Cal Poly’s Academy of American Poets Contest began accepting submissions Tuesday.
The Academy of American Poets is a national organization that promotes poetry writing for people of all ages.
English professor and published poet Kevin Clark, who coordinates the contest at Cal Poly each year, said the organization holds poetry contests at hundreds of universities across the country.
“The Academy of American Poets is an extremely important advocate for poetry in the United States,” Clark said. “It promotes all kinds of contests for young kids, for high school kids (and) for college-age (people). Plus, it promotes contests to get serious books published by older poets.”
Cal Poly’s annual contest, which started in the early ‘90s, is sponsored by the English department and awards $100 to a student chosen by a nationally published poet or critic acting as judge.
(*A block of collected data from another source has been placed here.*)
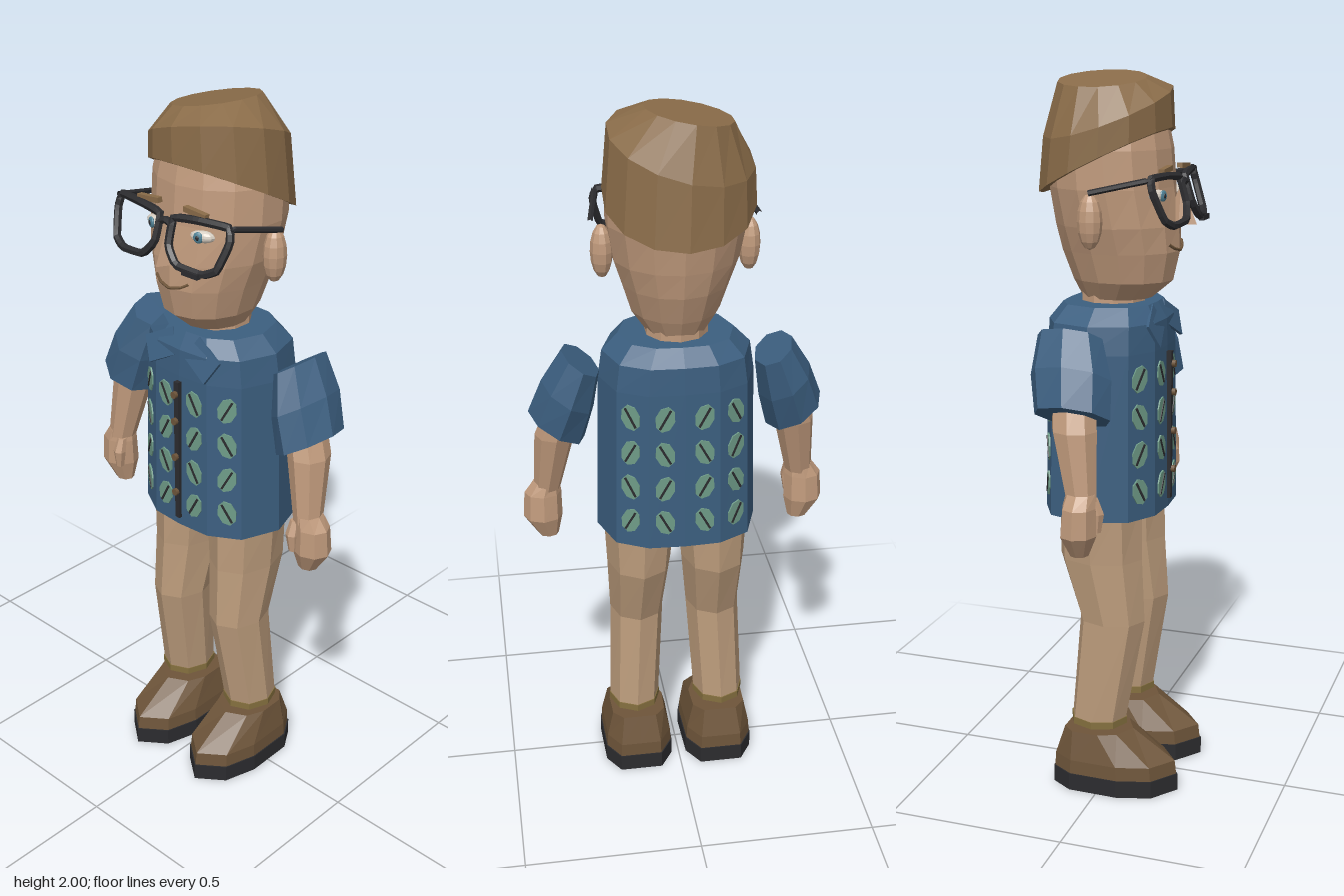
import * as THREE from 'three';

const mat = (name, color) => {
  const m = new THREE.MeshStandardMaterial({ color });
  m.name = name;
  return m;
};

// Ring of points, counter-clockwise from above, starting at the front
const ring = (cx, y, cz, rx, rz, n = 8, slope = 0) =>
  Array.from({ length: n }, (_, i) => {
    const a = (i / n) * Math.PI * 2, dx = rx * Math.sin(a);
    return [cx + dx, y + slope * dx, cz + rz * Math.cos(a)];
  });

// Mirrors a half outline (front to back on +x) into a closed one
const mirrorOutline = half =>
  [...half, ...half.slice(1, -1).reverse().map(([x, z]) => [-x, z])];

// Faceted, capped skin through rings listed from bottom to top
function loft(rings) {
  const v = [], n = rings[0].length;
  const mid = r => [0, 1, 2].map(k => r.reduce((s, p) => s + p[k], 0) / n);
  const low = rings[0], high = rings[rings.length - 1];
  for (let j = 0; j < n; j++) {
    const k = (j + 1) % n;
    for (let i = 0; i < rings.length - 1; i++) {
      const a = rings[i], b = rings[i + 1];
      v.push(...a[j], ...a[k], ...b[k], ...a[j], ...b[k], ...b[j]);
    }
    v.push(...mid(low), ...low[k], ...low[j], ...mid(high), ...high[j], ...high[k]);
  }
  const g = new THREE.BufferGeometry();
  g.setAttribute('position', new THREE.Float32BufferAttribute(v, 3));
  g.computeVertexNormals();
  return g;
}

const flat = g => {
  const f = g.toNonIndexed();
  f.computeVertexNormals();
  return f;
};

export function createModel() {
  const model = new THREE.Group();
  model.name = 'man';
  const skin = mat('skin', 0xc09a7c), trousers = mat('trousers', 0xbb9b7b);
  const hair = mat('hair', 0x8a6c49), shirt = mat('shirt', 0x3c5f80);
  const leather = mat('shoe leather', 0x6e553a), black = mat('black', 0x2c2c2f);
  const leaf = mat('leaf print', 0x6f9c88), white = mat('eye white', 0xd6cec2);
  const iris = mat('iris', 0x4f8296), sock = mat('sock', 0x85703f);

  const add = (name, geo, m, parent = model) => {
    const mesh = new THREE.Mesh(geo, m);
    mesh.name = name;
    parent.add(mesh);
    return mesh;
  };
  const box = (name, m, w, h, d, x, y, z, parent) => {
    const b = add(name, new THREE.BoxGeometry(w, h, d), m, parent);
    b.position.set(x, y, z);
    return b;
  };
  const tube = (name, pts, r, m, closed = false) => {
    const c = new THREE.CatmullRomCurve3(pts.map(p => new THREE.Vector3(...p)), closed, 'catmullrom', 0.15);
    return add(name, flat(new THREE.TubeGeometry(c, pts.length * 4, r, 6, closed)), m);
  };
  const blob = (name, m, r, p) => {
    const b = add(name, flat(new THREE.SphereGeometry(1, 10, 8).scale(...r)), m);
    b.position.set(...p);
    return b;
  };

  // Head: height, half width, front z, back z
  const skull = [
    [1.40, .085, .09, -.105], [1.45, .122, .15, -.13], [1.53, .147, .168, -.16], [1.60, .17, .165, -.175],
    [1.70, .186, .15, -.19], [1.80, .186, .142, -.195], [1.86, .17, .13, -.185], [1.92, .1, .08, -.14],
  ];
  add('head', loft(skull.map(([y, rx, f, b]) => ring(0, y, (f + b) / 2, rx, (f - b) / 2, 14))), skin);
  add('neck', loft([ring(0, 1.33, -.02, .09, .09, 10), ring(0, 1.43, -.02, .085, .09, 10)]), skin);

  // Hair: lopsided cap with a rising front edge
  const hairRing = (cx, cz, rx, rz, height) =>
    ring(cx, 0, cz, rx, rz, 14).map(([x, , z]) => [x, height((x - cx) / rx, (z - cz) / rz), z]);
  add('hair', loft([
    hairRing(-.006, -.036, .2, .182, (s, c) => 1.765 + .09 * c),
    hairRing(-.012, -.03, .19, .172, (s, c) => 1.895 + .05 * c + .045 * s),
    hairRing(-.03, -.04, .115, .12, s => 1.98 + .02 * s),
  ]), hair);

  // Face
  const nose = add('nose', flat(new THREE.CylinderGeometry(.003, .045, .1, 4).scale(.5, 1, 1)), skin);
  nose.position.set(0, 1.652, .17);
  tube('mouth', [-.058, -.035, 0, .035, .058].map(x => [x, 1.533 + 6 * x * x, .17 - 4.5 * x * x]), .004, leather);
  for (const s of [1, -1]) {
    blob('ear', skin, [.03, .073, .034], [s * .195, 1.622, -.018]);
    blob('eye', white, [.034, .016, .016], [s * .085, 1.683, .132]).rotation.y = s * .35;
    blob('iris', iris, [.014, .015, .006], [s * .083, 1.683, .146]).rotation.y = s * .35;
    blob('pupil', black, [.006, .007, .004], [s * .083, 1.683, .15]);
    const brow = box('eyebrow', hair, .075, .014, .016, s * .082, 1.75, .152);
    brow.rotation.z = -s * .08;
  }

  // Glasses: bowed and leaning out at the bottom
  const onLens = (x, y) => [x, y, .187 - .7 * x * x + (1.68 - y) * .3];
  const rim = [[.024, 1.728], [.1, 1.737], [.188, 1.735], [.198, 1.7], [.178, 1.63], [.14, 1.613], [.06, 1.62], [.024, 1.66]];
  for (const s of [1, -1]) {
    tube('glassesRim', rim.map(([x, y]) => onLens(s * x, y)), .011, black, true);
    tube('glassesTemple', [[s * .192, 1.735, .155], [s * .222, 1.698, -.012]], .008, black);
  }
  tube('glassesBridge', [onLens(-.026, 1.71), onLens(0, 1.718), onLens(.026, 1.71)], .01, black);
  box('rimClip', black, .055, .014, .014, .112, 1.61, .203);

  // Shirt body
  const half = [[0, .142], [.1, .135], [.185, .085], [.225, -.025], [.185, -.14], [.1, -.185], [0, -.19]];
  const outline = mirrorOutline(half);
  const shirtRing = (y, sx, sz) => outline.map(([x, z]) => [x * sx, y, z * sz]);
  add('shirtBody', loft([
    shirtRing(.81, 1, 1), shirtRing(1.27, .95, .96), shirtRing(1.345, .9, .94), shirtRing(1.39, .7, .76),
  ]), shirt);

  // Leaf prints on the four front and four back panels
  const panels = [[0, .55], [1, .58], [4, .45], [5, .45]];
  for (const s of [1, -1]) for (const [i, t] of panels) {
    const [x0, z0] = half[i], [x1, z1] = half[i + 1];
    const angle = Math.atan2(s * (z0 - z1), x1 - x0);
    for (let row = 0; row < 4; row++) {
      const y = .89 + row * .104, k = 1 - .1 * (y - .81);
      const print = new THREE.Group();
      print.name = 'leafPrint';
      print.position.set(s * (x0 + (x1 - x0) * t) * k, y, (z0 + (z1 - z0) * t) * k);
      print.rotation.y = angle;
      model.add(print);
      const tilt = (row + i) % 2 ? .5 : -.5;
      const disc = add('leaf', flat(new THREE.CylinderGeometry(1, 1, .008, 8).rotateX(Math.PI / 2).scale(.027, .038, 1)), leaf, print);
      disc.rotation.z = tilt * .5;
      box('leafVein', black, .006, .062, .005, 0, 0, .004, print).rotation.z = tilt;
    }
  }

  // Placket, buttons and collar
  box('placket', black, .016, .42, .014, 0, 1.045, .143);
  for (const y of [.92, 1.03, 1.14, 1.22]) {
    const b = add('button', new THREE.CylinderGeometry(.01, .01, .01, 8), leather);
    b.rotation.x = Math.PI / 2;
    b.position.set(0, y, .156);
  }
  for (const s of [1, -1]) {
    const flap = box('collarFlap', shirt, .1, .075, .008, s * .075, 1.335, .125);
    flap.rotation.set(-.35, 0, -s * .5);
  }

  for (const s of [1, -1]) {
    // Arms
    add('sleeve', loft([
      ring(s * .33, 1.132, -.02, .076, .105, 8, s * .57),
      ring(s * .298, 1.23, -.035, .07, .112, 8, s * .6),
      ring(s * .262, 1.33, -.05, .05, .09, 8, s * .63),
    ]), shirt);
    add('forearm', loft([
      ring(s * .361, .92, .015, .038, .042), ring(s * .335, 1.1, -.012, .056, .062), ring(s * .295, 1.22, -.03, .05, .06),
    ]), skin);
    add('hand', loft([
      ring(s * .362, .77, .01, .028, .025), ring(s * .376, .83, .012, .055, .05),
      ring(s * .374, .905, .014, .052, .046), ring(s * .364, .94, .015, .036, .04),
    ]), skin);
    add('thumb', loft([
      ring(s * .34, .83, .05, .012, .012, 6), ring(s * .338, .88, .052, .019, .018, 6), ring(s * .338, .92, .04, .014, .014, 6),
    ]), skin);

    // Legs
    add('trouserLeg', loft([
      ring(s * .127, .205, -.02, .073, .08), ring(s * .113, .5, .015, .078, .095),
      ring(s * .108, .68, -.02, .092, .12), ring(s * .104, .85, -.022, .104, .12),
    ]), trousers);
    add('sock', loft([ring(s * .127, .188, -.02, .075, .083), ring(s * .127, .208, -.02, .075, .083)]), sock);

    // Shoes: pointed outline stretched between heel and toe
    const foot = mirrorOutline([[0, 1], [.73, .84], [1, .57], [.97, .17], [.6, 0], [0, 0]]);
    const shoeRing = (y, w, toe, heel) => foot.map(([x, t]) => [s * .122 + x * w, y, heel + (toe - heel) * t]);
    add('sole', loft([shoeRing(0, .103, .214, -.14), shoeRing(.05, .103, .214, -.14)]), black);
    add('shoeUpper', loft([
      shoeRing(.05, .1, .21, -.137), shoeRing(.09, .098, .205, -.135), shoeRing(.172, .08, .08, -.11),
    ]), leather);
  }
  return model;
}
The judge may also select up to two additional poems as honorable mentions.
The appointed judge is not affiliated with Cal Poly — in order to maintain anonymity among submitting poets — and is not identified until the contest is over, so entries cannot be tailored to appeal to him or her.
The contest offers a unique opportunity for students to have their work reviewed from an off-campus perspective.
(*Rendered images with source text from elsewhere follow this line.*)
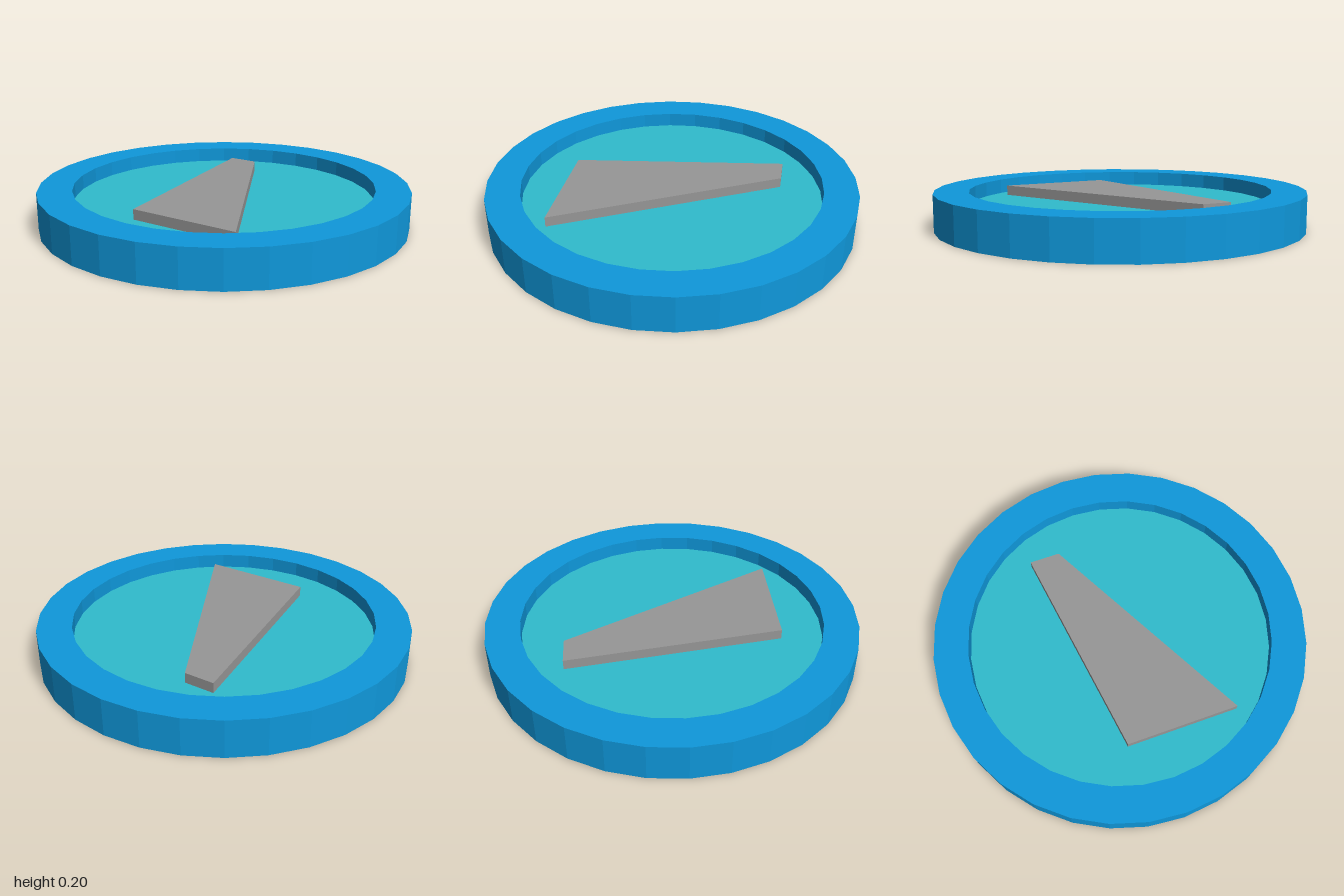
import * as THREE from 'three';

export function createModel() {
  const model = new THREE.Group();
  const material = (name, color) => {
    const m = new THREE.MeshStandardMaterial({ color, flatShading: true });
    m.name = name;
    return m;
  };
  const blue = material('rim blue', 0x0f98db);
  const teal = material('disc teal', 0x30bccd);
  const grey = material('wedge grey', 0x979797);

  const add = (name, geometry, mat, y = 0) => {
    const mesh = new THREE.Mesh(geometry, mat);
    mesh.name = name;
    mesh.position.y = y;
    model.add(mesh);
    return mesh;
  };

  // Rim: the opening is slightly wider on the underside
  const profile = [
    [0.86, 0], [1, 0], [1, 0.2], [0.815, 0.2], [0.815, 0.1], [0.86, 0.1], [0.86, 0],
  ].map(([x, y]) => new THREE.Vector2(x, y));
  add('rim', new THREE.LatheGeometry(profile, 32), blue);

  // Recessed disc, seen from both sides
  add('disc', new THREE.CylinderGeometry(0.87, 0.87, 0.04, 32), teal, 0.1);

  // Raised tapering wedge, laid flat
  const outline = new THREE.Shape([
    [-0.16, -0.575], [0.45, -0.575], [-0.16, 0.58], [-0.325, 0.58],
  ].map(([x, y]) => new THREE.Vector2(x, y)));
  const wedge = new THREE.ExtrudeGeometry(outline, { depth: 0.055, bevelEnabled: false });
  wedge.rotateX(-Math.PI / 2);
  add('upperWedge', wedge, grey, 0.12);

  // The same wedge turned over onto the underside
  add('lowerWedge', wedge, grey, 0.08).rotation.z = Math.PI;

  return model;
}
Clark won the Academy of American Poets contest twice as a UC Davis student, and he said winning can be highly inspiring for a young writer.
“To have a judge or an editor choose your work and say your work is worthy is a highly pleasurable result of having a contest,” he said. “A number of the poets who have won this contest have gone on to prestigious (master of fine arts) programs in creative writing. But I think the first thing — for any poet — is an affirmation of his or her talent.”
English senior Kate Sugar, who won the contest last year, said recognition from an outside professional was crucial motivation for her as a poet.
“It affirmed that this is not only something I enjoy but something that I might be good at,” Sugar said. “It was at that moment I decided that this is something that I want to seriously consider doing in the future.”
Sugar said winning the Academy of American Poets Contest — her first writing competition — convinced her to apply to master of fine arts programs at universities across the country. In the fall, she will begin such a program for poetry at Columbia University.
She said the best advice she can offer this year’s applicants is to account for “avoidable” errors.
“The biggest mistake that someone can make is not proofreading,” Sugar said. “The first sign that a poet isn’t serious about their work is simple mistakes.”
Spelling and grammatical mishaps aside, judging poetry can be subjective.
English professor James Cushing, a published poet who has judged poetry contests in the past, said “no one knows” what makes for good poetry.
“I wouldn’t think of giving anyone advice,” he said. “I think it’s insulting to give people advice.”
He said he encourages students to submit, though.
“Grab your best poems and send them in,” Cushing said. “Maybe you’ll win.”
Submissions will be accepted until May 9 at 4 p.m. Students may submit a maximum of five poems, which should be placed in a manila envelope and delivered to the English Department in Faculty Offices North, room 32.